* _What you should do_:
Lines before the one containing "box spanning the" are left out; that line and every line after it, through the end of the records, are to be reproduced exactly.

(Dataset entries)
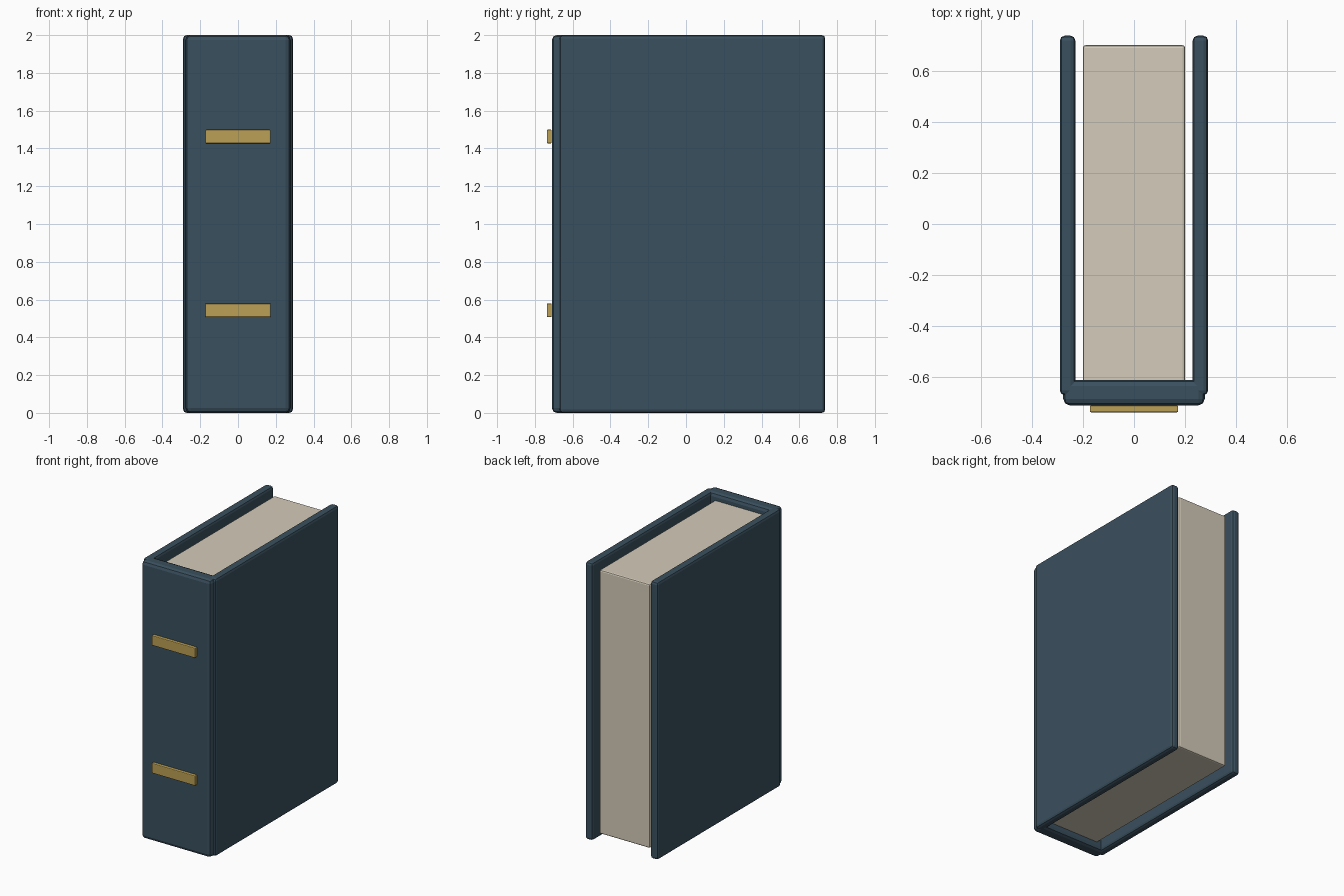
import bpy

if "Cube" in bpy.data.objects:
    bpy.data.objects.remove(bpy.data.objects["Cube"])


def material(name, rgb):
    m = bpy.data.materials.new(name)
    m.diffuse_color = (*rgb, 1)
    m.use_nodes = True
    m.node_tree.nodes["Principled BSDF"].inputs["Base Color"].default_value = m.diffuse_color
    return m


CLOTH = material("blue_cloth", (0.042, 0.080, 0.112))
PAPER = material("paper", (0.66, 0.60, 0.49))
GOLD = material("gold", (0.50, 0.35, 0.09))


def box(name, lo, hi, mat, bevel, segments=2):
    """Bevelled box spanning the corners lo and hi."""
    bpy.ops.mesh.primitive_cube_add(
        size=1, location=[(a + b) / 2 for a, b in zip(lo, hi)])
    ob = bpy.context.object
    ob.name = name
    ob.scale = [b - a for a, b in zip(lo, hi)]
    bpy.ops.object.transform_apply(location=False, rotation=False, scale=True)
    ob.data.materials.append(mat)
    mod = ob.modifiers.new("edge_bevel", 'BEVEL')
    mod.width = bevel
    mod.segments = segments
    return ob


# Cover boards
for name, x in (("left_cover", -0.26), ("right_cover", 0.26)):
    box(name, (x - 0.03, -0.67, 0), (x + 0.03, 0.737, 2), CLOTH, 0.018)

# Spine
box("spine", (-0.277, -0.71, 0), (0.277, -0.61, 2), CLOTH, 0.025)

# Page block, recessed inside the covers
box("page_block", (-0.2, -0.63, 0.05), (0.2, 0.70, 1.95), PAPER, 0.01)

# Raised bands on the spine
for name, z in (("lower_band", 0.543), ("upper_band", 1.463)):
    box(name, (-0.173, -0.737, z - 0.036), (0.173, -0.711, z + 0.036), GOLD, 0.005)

* _Response area_:
    """Bevelled box spanning the corners lo and hi."""
    bpy.ops.mesh.primitive_cube_add(
        size=1, location=[(a + b) / 2 for a, b in zip(lo, hi)])
    ob = bpy.context.object
    ob.name = name
    ob.scale = [b - a for a, b in zip(lo, hi)]
    bpy.ops.object.transform_apply(location=False, rotation=False, scale=True)
    ob.data.materials.append(mat)
    mod = ob.modifiers.new("edge_bevel", 'BEVEL')
    mod.width = bevel
    mod.segments = segments
    return ob


# Cover boards
for name, x in (("left_cover", -0.26), ("right_cover", 0.26)):
    box(name, (x - 0.03, -0.67, 0), (x + 0.03, 0.737, 2), CLOTH, 0.018)

# Spine
box("spine", (-0.277, -0.71, 0), (0.277, -0.61, 2), CLOTH, 0.025)

# Page block, recessed inside the covers
box("page_block", (-0.2, -0.63, 0.05), (0.2, 0.70, 1.95), PAPER, 0.01)

# Raised bands on the spine
for name, z in (("lower_band", 0.543), ("upper_band", 1.463)):
    box(name, (-0.173, -0.737, z - 0.036), (0.173, -0.711, z + 0.036), GOLD, 0.005)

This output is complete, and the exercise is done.